People in the United Kingdom with asthma and lung conditions should avoid outdoor exercise during the next few days as a Sahara dust storm could bring pollution to dangerous levels, experts say.
Pollution levels have increased as light southeasterly winds and continental air flow bring up dust from the Sahara desert, reported. The dust is expected to pass by Friday.
"The people who are most vulnerable are people with chest diseases and heart disease, the very young and very old because their immune systems cannot cope as well. It is a serious situation," Keith Prowse, honorary medical adviser to the British Lung Foundation, told The Telegraph.
Asthmatics and those with cystic fibrosis and other lung conditions will be at greater risk along with the elderly, Prowse said. They should avoid jogging outside and carry their inhalers at all times, possibly doubling their use if the dust continues.
"We usually see an increase in people needing medical help in these weather conditions," he told The Telegraph. "The problems may go on for a few days even when the pollution has cleared. Over that period they are more vulnerable to effects of infection and irritation in the home. So don't go out if you can help it and don't do strenuous exercise."
Those with asthma already suffer from pollen at this time of year.
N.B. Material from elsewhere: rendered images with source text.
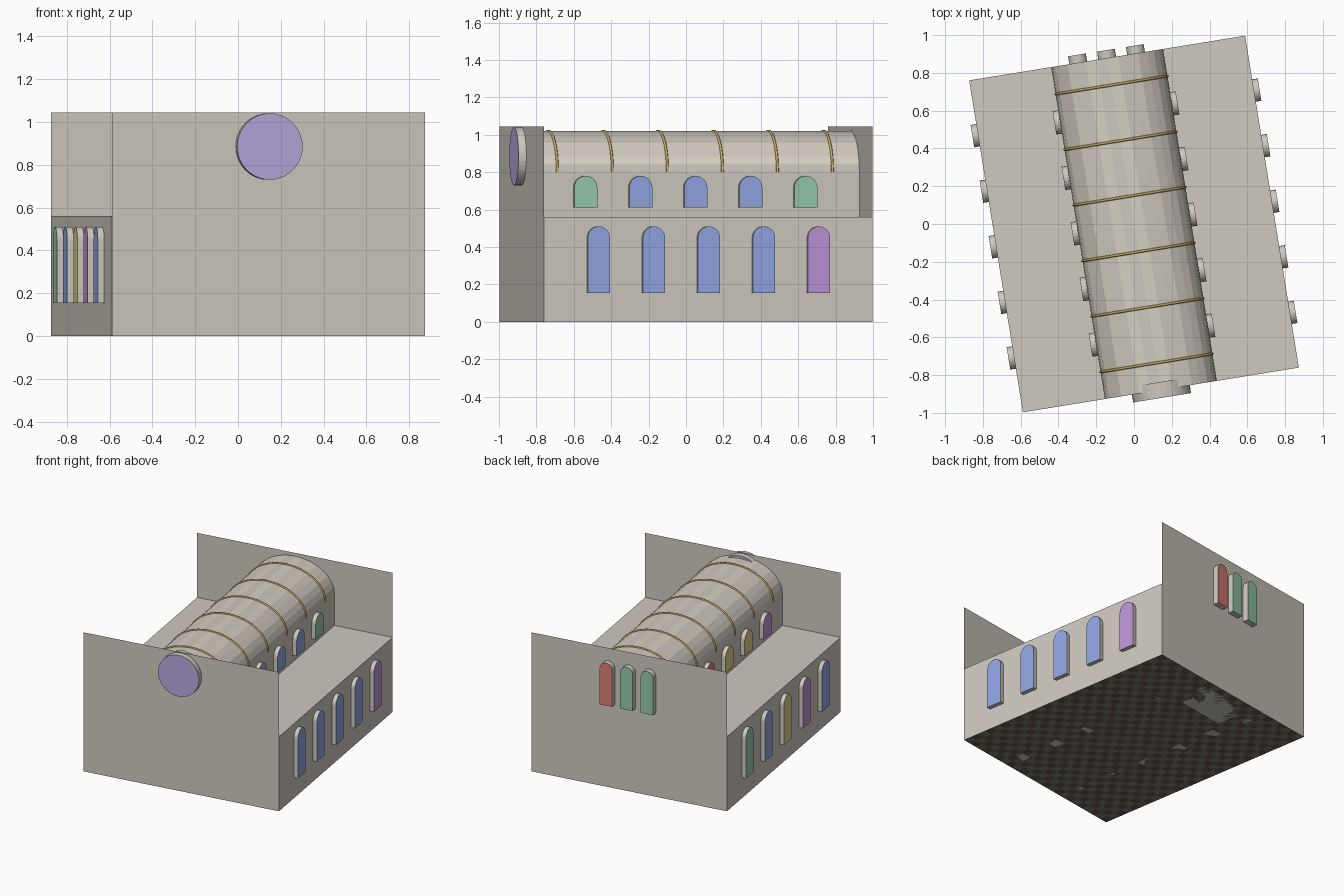
import bpy, bmesh, math
from mathutils import Vector

if "Cube" in bpy.data.objects:
    bpy.data.objects.remove(bpy.data.objects["Cube"])

W, L, H = 0.74, 0.89, 1.045        # half width, half length, end wall height
N, ZA, ZC, ZV = 0.30, 0.56, 0.80, 1.02  # nave half width, aisle roof, vault spring, crown
TURN = math.radians(9.2)
BAY = 0.298
BAYS = [(i - 2) * BAY for i in range(5)]
PIERS = [(i - 2.5) * BAY for i in range(6)]


def mat(name, c):
    m = bpy.data.materials.new(name)
    m.diffuse_color = (*c, 1)
    m.use_nodes = True
    m.node_tree.nodes["Principled BSDF"].inputs["Base Color"].default_value = m.diffuse_color
    return m


M = {
    "stone": mat("stone", (.62, .58, .52)),
    "pale": mat("pale_stone", (.68, .64, .56)),
    "dark": mat("dark_tile", (.14, .10, .07)),
    "tile": mat("grey_tile", (.20, .20, .19)),
    "gold": mat("gold", (.62, .42, .12)),
    "wood": mat("wood", (.25, .14, .07)),
    "blue": mat("blue_glass", (.28, .38, .77)),
    "green": mat("green_glass", (.30, .59, .40)),
    "purple": mat("purple_glass", (.51, .30, .68)),
    "red": mat("red_glass", (.70, .20, .17)),
    "yellow": mat("yellow_glass", (.72, .60, .25)),
    "rose": mat("rose_glass", (.47, .39, .73)),
}


def finish(name, bm, *mats):
    me = bpy.data.meshes.new(name)
    bm.to_mesh(me)
    bm.free()
    for m in mats:
        me.materials.append(M[m])
    ob = bpy.data.objects.new(name, me)
    bpy.context.collection.objects.link(ob)
    ob.rotation_euler.z = TURN
    return ob


def sheet(name, pts, m="stone"):
    bm = bmesh.new()
    bm.faces.new([bm.verts.new(p) for p in pts])
    return finish(name, bm, m)


def box(name, c, s, m):
    bm = bmesh.new()
    bmesh.ops.create_cube(bm, size=1)
    for v in bm.verts:
        v.co = Vector([v.co[i] * s[i] + c[i] for i in range(3)])
    return finish(name, bm, m)


def tube(name, pts, r, m="gold"):
    cu = bpy.data.curves.new(name, 'CURVE')
    cu.dimensions = '3D'
    cu.bevel_depth, cu.bevel_resolution = r, 1
    sp = cu.splines.new('POLY')
    sp.points.add(len(pts) - 1)
    for p, q in zip(sp.points, pts):
        p.co = (*q, 1)
    cu.materials.append(M[m])
    ob = bpy.data.objects.new(name, cu)
    bpy.context.collection.objects.link(ob)
    ob.rotation_euler.z = TURN


def arc(cx, cz, rx, rz, n):
    return [(cx + rx * math.cos(math.pi * i / n), cz + rz * math.sin(math.pi * i / n))
            for i in range(n + 1)]


def block(name, outline, origin, out, depth, glass):
    """Outline (across, z) extruded through a wall; both end faces are glass."""
    out = Vector(out)
    across = Vector((0, 0, 1)).cross(out)
    bm = bmesh.new()
    rings = [[bm.verts.new(Vector(origin) + across * a + Vector((0, 0, z)) + out * d)
              for a, z in outline] for d in (-depth, depth)]
    bm.faces.new(rings[0][::-1]).material_index = 1
    bm.faces.new(rings[1]).material_index = 1
    n = len(outline)
    for i in range(n):
        j = (i + 1) % n
        bm.faces.new((rings[0][i], rings[0][j], rings[1][j], rings[1][i]))
    finish(name, bm, "stone", glass)


def arched(w, z0, z1):
    r = w / 2
    return [(-r, z0), (r, z0)] + arc(0, z1 - r, r, r, 12)


# checkered floor
bm = bmesh.new()
nx, ny = 24, 28
g = [[bm.verts.new((-W + 2 * W * i / nx, -L + 2 * L * j / ny, 0)) for j in range(ny + 1)]
     for i in range(nx + 1)]
for i in range(nx):
    for j in range(ny):
        f = bm.faces.new((g[i][j], g[i + 1][j], g[i + 1][j + 1], g[i][j + 1]))
        f.material_index = (i + j) % 2
finish("floor", bm, "dark", "tile")

# end walls
for name, y in (("front_wall", -L), ("back_wall", L)):
    sheet(name, [(-W, y, 0), (W, y, 0), (W, y, H), (-W, y, H)])

# aisle walls, flat aisle roofs, clerestory walls, arcades
for s, side in ((-1, "left"), (1, "right")):
    x, n = s * W, s * N
    sheet(side + "_aisle_wall", [(x, -L, 0), (x, L, 0), (x, L, ZA), (x, -L, ZA)])
    sheet(side + "_aisle_roof", [(n, -L, ZA), (x, -L, ZA), (x, L, ZA), (n, L, ZA)])
    sheet(side + "_clerestory", [(n, -L, ZA), (n, L, ZA), (n, L, ZC), (n, -L, ZC)])
    for y in BAYS:
        pts = arc(y, .40, BAY / 2, .13, 12)
        bm = bmesh.new()
        low = [bm.verts.new((n, a, z)) for a, z in pts]
        top = [bm.verts.new((n, a, ZA)) for a, z in pts]
        for i in range(12):
            bm.faces.new((low[i], low[i + 1], top[i + 1], top[i]))
        finish(side + "_arcade_arch", bm, "stone")
        tube(side + "_arch_trim", [(n, a, z) for a, z in pts], .008)
    for y in PIERS:
        bm = bmesh.new()
        bmesh.ops.create_cone(bm, cap_ends=True, segments=16, radius1=.028, radius2=.024, depth=.36)
        bmesh.ops.translate(bm, verts=bm.verts, vec=(n, y, .20))
        finish(side + "_column", bm, "pale")
        box(side + "_column_base", (n, y, .015), (.075, .075, .03), "stone")
        box(side + "_capital", (n, y, .39), (.07, .07, .025), "gold")
        tube(side + "_aisle_rib", [(a, y, z) for a, z in
             arc(s * (N + W) / 2, .40, (W - N) / 2 - .008, .145, 14)], .008)

# barrel vault and its ribs
bm = bmesh.new()
prof = arc(0, ZC, N, ZV - ZC, 16)
ends = [[bm.verts.new((x, y, z)) for x, z in prof] for y in (-L, L)]
for i in range(16):
    f = bm.faces.new((ends[0][i], ends[1][i], ends[1][i + 1], ends[0][i + 1]))
    f.material_index = i % 2
bmesh.ops.recalc_face_normals(bm, faces=bm.faces)
finish("barrel_vault", bm, "stone", "pale")
for y in PIERS:
    tube("vault_rib", [(x, y, z) for x, z in arc(0, ZC, N, ZV - ZC, 32)], .007)

# side windows, listed front to back
rows = [
    ("right_aisle_window", 1, W, .12, .155, .51, "blue blue blue blue purple"),
    ("left_aisle_window", -1, W, .12, .155, .51, "blue purple yellow blue green"),
    ("right_clerestory_window", 1, N, .125, .61, .78, "green blue blue blue green"),
    ("left_clerestory_window", -1, N, .125, .61, .78, "purple yellow yellow red red"),
]
for name, s, x, w, z0, z1, cols in rows:
    for y, c in zip(BAYS, cols.split()):
        block(name, arched(w, z0, z1), (s * x, y, 0), (s, 0, 0), .03, c)

# back windows and round front window
for x, c in ((-.155, "green"), (0, "green"), (.155, "red")):
    block("back_window", arched(.095, .63, .95), (x, L, 0), (0, 1, 0), .042, c)
disc = [(.155 * math.cos(math.tau * i / 40), .885 + .155 * math.sin(math.tau * i / 40))
        for i in range(40)]
block("rose_window", disc, (0, -L, 0), (0, -1, 0), .042, "rose")

# furniture inside
box("altar_step", (0, .70, .015), (.44, .26, .03), "stone")
box("altar", (0, .72, .075), (.22, .09, .09), "pale")
for k in range(9):
    y = -.62 + k * .12
    for s in (-1, 1):
        box("pew_seat", (s * .14, y, .04), (.18, .04, .012), "wood")
        box("pew_back", (s * .14, y - .022, .045), (.18, .008, .09), "wood")
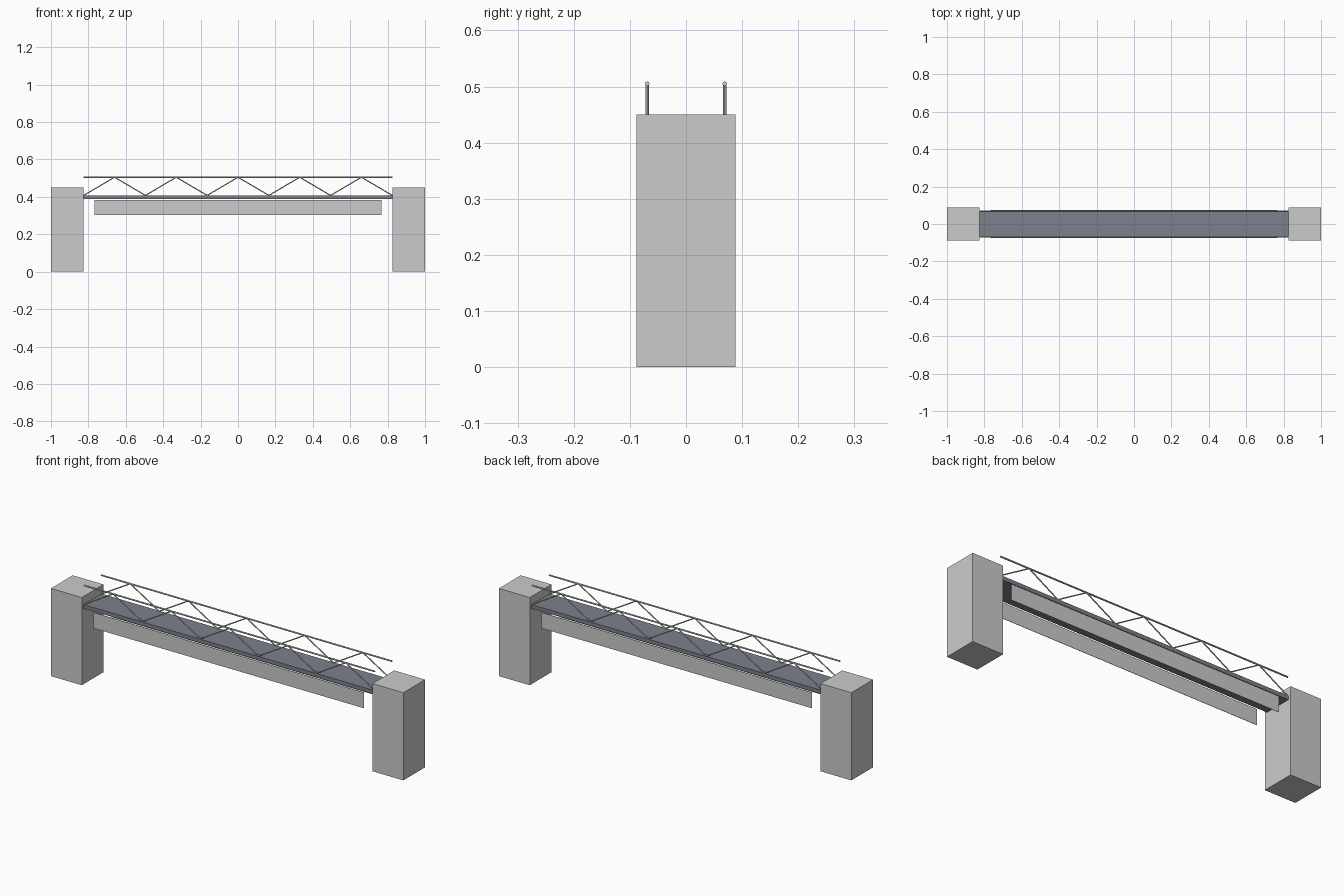
import bpy
from mathutils import Vector

if "Cube" in bpy.data.objects:
    bpy.data.objects.remove(bpy.data.objects["Cube"])

HALF = 0.825          # half length of the span
RAIL_Y = 0.069        # truss plane
DECK_TOP, RAIL_Z = 0.408, 0.505


def box(name, x0, x1, y0, y1, z0, z1, mat=None):
    bpy.ops.mesh.primitive_cube_add(size=1, location=((x0 + x1) / 2, (y0 + y1) / 2, (z0 + z1) / 2))
    ob = bpy.context.object
    ob.name = name
    ob.scale = (x1 - x0, y1 - y0, z1 - z0)
    if mat:
        ob.data.materials.append(mat)
    return ob


def rod(name, a, b, radius):
    a, b = Vector(a), Vector(b)
    d = b - a
    bpy.ops.mesh.primitive_cylinder_add(vertices=8, radius=radius, depth=d.length, location=(a + b) / 2)
    ob = bpy.context.object
    ob.name = name
    ob.rotation_euler = d.to_track_quat('Z', 'Y').to_euler()
    bpy.ops.object.shade_smooth_by_angle()
    return ob


slate = bpy.data.materials.new("slate_deck")
slate.diffuse_color = (0.2, 0.22, 0.26, 1)
slate.use_nodes = True
slate.node_tree.nodes["Principled BSDF"].inputs["Base Color"].default_value = slate.diffuse_color

# end piers
for side, s in (("left", -1), ("right", 1)):
    xs = sorted((s * HALF, s * 1.0))
    box(side + "_pier", xs[0], xs[1], -0.088, 0.088, 0, 0.45)

# walkway deck
box("deck", -HALF, HALF, -0.073, 0.073, 0.388, DECK_TOP, slate)

for side, s in (("front", -1), ("back", 1)):
    # thin side plate hanging just under the deck
    ys = sorted((s * 0.0735, s * 0.0755))
    box(side + "_side_plate", -0.768, 0.768, ys[0], ys[1], 0.303, 0.384)
    y = s * RAIL_Y
    # handrail
    rod(side + "_handrail", (-HALF, y, RAIL_Z), (HALF, y, RAIL_Z), 0.004)
    # zigzag braces
    step = 2 * HALF / 10
    for i in range(10):
        z0, z1 = (DECK_TOP, RAIL_Z) if i % 2 == 0 else (RAIL_Z, DECK_TOP)
        x = -HALF + i * step
        rod(f"{side}_brace_{i + 1}", (x, y, z0), (x + step, y, z1), 0.003)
Asthma attacks are dangerous and take around 1,200 lives annually, Angela Jones, asthma nurse specialist for Asthma UK, told The Telegraph.
Readings of air pollution are rated on a scale of one to 10, and the Department for Environment, Food and Rural Affairs has stated that readings could reach eight or nine, reported.
The forecast for large parts of southern England was for "high" and "very high" levels of pollution, according to The Telegraph. Most of England is expected to see moderate to high levels.